The Washington State Legislature created the Food Policy Forum at the Washington State Conservation Commission (SCC) through a budget proviso in 2016. To avoid duplication of effort, the SCC coordinates with The Office of Farmland Preservation and the Washington State Department of Agriculture (WSDA).

The SCC executive director, in consultation with the director of WSDA, appoints members of the forum. Once appointed, forum members draft potential challenges and solutions and compile this information into a final report of recommended next steps by October 31, 2017.

The budget proviso does not identify topics to be addressed by the Forum. At the first meeting on February 10, 2017, Forum participants began identifying potential topics (see “Topics addressed by Food Policy Forum“). This discussion will continue at the next meeting.


What's new?

Topics addressed by Food Policy Forum

The following list of possible topics were identified at the first Forum meeting.  They represent the early discussions and are subject to change at future meetings.

  • Build relationships and partnerships with existing food policy groups, food policy efforts, and market sectors – goal to elevate opportunities that may exist for cities, counties, NGO’s.
  • Venue to learn and share information-two way street. I.E. academia research, grant/investor opportunities, identify challenges. Identify the role higher education can play in addressing food policy issues.
  • Identify challenges for small farms such as land availability, regulatory pressures, land conversion. What are the barriers to keep farmland viable?
  • Economic opportunities – especially for small farms. Connecting consumers and producer, building farmers markets and community partners,
  • Opportunities for new farmers. Partnerships and networking help provide key information for new farmers.
  • Focus on food security.  Identify food policy issues at state and local levels and communicate these issues with key decision makers.
  • Incorporate the role of the Conservation Districts to educate farmers on opportunities.
  • Identify existing programs addressing small farms, farm to market, Farm to School, Breakfast After the Bell, and other similar programs.  What has gone well, what hasn’t gone well.  Focus in on the programs that are really working. Communication is key, there is always time to reevaluate.
  • Evaluate food access in Washington and identify opportunities for improvements. Focus on making sure everyone has enough to eat. No one goes hungry, all food is safe for consumers to eat,  increase usage of mobile food banks and farmers markets in both urban and rural areas,  effectively target nutrition and food assistance programs to those who need it, encourage farm to school and farm to family programs.

Are there other topics you’d like to see the Food Policy Forum address? Email us your ideas.

fresh tomato, blueberries, and bread
The Food Policy Forum is in the process of determining official members!

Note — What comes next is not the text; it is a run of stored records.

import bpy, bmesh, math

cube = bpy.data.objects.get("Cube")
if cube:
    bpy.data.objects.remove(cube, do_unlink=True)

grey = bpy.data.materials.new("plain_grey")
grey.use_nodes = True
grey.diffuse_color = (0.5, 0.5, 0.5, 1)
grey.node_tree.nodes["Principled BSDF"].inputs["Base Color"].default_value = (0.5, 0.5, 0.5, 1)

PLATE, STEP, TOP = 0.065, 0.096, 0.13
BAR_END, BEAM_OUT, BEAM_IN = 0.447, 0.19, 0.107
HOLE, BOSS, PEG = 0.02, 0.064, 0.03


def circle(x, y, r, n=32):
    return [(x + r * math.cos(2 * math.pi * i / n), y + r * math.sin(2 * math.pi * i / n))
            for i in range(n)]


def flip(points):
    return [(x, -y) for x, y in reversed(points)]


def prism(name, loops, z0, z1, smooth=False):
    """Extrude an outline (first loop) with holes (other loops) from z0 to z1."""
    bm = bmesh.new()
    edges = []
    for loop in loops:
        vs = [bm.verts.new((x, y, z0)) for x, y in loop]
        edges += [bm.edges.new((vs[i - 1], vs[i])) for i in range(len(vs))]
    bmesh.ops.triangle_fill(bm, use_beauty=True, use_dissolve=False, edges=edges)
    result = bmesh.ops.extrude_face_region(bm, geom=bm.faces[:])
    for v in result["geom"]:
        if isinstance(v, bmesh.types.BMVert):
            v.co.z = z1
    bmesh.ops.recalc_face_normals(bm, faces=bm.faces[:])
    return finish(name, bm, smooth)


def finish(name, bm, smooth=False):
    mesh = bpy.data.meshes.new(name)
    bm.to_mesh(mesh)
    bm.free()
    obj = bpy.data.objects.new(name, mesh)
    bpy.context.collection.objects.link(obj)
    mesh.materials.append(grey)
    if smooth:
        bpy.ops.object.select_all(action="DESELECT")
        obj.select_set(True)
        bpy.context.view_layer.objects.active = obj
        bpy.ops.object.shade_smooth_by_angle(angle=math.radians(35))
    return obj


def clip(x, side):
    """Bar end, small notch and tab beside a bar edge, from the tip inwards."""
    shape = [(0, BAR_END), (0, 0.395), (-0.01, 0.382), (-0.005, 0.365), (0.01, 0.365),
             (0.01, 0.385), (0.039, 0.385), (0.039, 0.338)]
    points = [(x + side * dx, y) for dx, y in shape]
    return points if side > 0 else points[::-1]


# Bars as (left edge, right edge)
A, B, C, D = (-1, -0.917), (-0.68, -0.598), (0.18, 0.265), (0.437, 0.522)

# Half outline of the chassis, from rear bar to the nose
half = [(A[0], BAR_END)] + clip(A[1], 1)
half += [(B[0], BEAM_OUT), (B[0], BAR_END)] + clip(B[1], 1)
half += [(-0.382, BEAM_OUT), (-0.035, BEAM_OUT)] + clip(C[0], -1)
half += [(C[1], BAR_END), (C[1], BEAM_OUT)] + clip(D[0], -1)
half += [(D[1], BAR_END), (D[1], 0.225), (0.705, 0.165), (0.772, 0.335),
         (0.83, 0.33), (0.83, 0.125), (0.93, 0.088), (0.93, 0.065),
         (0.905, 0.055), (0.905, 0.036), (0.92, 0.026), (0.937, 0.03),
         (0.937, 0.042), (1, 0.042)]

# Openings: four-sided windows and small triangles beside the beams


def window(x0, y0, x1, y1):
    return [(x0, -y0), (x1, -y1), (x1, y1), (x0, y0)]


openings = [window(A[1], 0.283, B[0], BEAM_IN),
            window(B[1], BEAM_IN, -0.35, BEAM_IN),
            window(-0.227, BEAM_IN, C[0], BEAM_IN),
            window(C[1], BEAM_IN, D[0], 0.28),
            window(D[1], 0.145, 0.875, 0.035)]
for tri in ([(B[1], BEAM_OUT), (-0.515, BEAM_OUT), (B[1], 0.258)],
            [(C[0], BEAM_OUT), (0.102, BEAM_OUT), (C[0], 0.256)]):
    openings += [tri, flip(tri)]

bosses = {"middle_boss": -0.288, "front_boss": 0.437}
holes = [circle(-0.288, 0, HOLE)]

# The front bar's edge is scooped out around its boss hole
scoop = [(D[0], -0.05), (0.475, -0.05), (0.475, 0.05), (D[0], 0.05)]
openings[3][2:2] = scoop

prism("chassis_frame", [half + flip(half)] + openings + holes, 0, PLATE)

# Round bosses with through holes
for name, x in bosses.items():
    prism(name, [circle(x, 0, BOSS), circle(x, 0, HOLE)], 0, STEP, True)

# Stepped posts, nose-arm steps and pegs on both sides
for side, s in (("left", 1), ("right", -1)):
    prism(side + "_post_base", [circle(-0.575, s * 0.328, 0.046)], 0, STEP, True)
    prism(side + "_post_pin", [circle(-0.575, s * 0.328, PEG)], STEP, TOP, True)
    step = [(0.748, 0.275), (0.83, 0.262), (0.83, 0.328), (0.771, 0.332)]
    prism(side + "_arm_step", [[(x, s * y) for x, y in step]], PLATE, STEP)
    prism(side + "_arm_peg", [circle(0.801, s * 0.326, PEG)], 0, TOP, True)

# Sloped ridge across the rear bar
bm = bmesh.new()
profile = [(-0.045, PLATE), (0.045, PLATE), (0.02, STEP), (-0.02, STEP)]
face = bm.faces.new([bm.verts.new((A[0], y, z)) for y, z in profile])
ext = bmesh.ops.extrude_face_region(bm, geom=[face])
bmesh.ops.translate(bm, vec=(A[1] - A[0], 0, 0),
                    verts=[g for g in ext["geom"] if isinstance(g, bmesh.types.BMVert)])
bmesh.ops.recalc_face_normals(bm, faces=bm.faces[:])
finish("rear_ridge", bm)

Interested in becoming a member of the Food Policy Forum? Please send your contact information to Jillian Fishburn.  Requests for membership will be reviewed and determined by the executive director of the Washington State Conservation Commission, the director of the Washington State Department of Agriculture, and the program manager of the Office of Farmland Preservation.

Updated February 2017

bunch of organic broccoli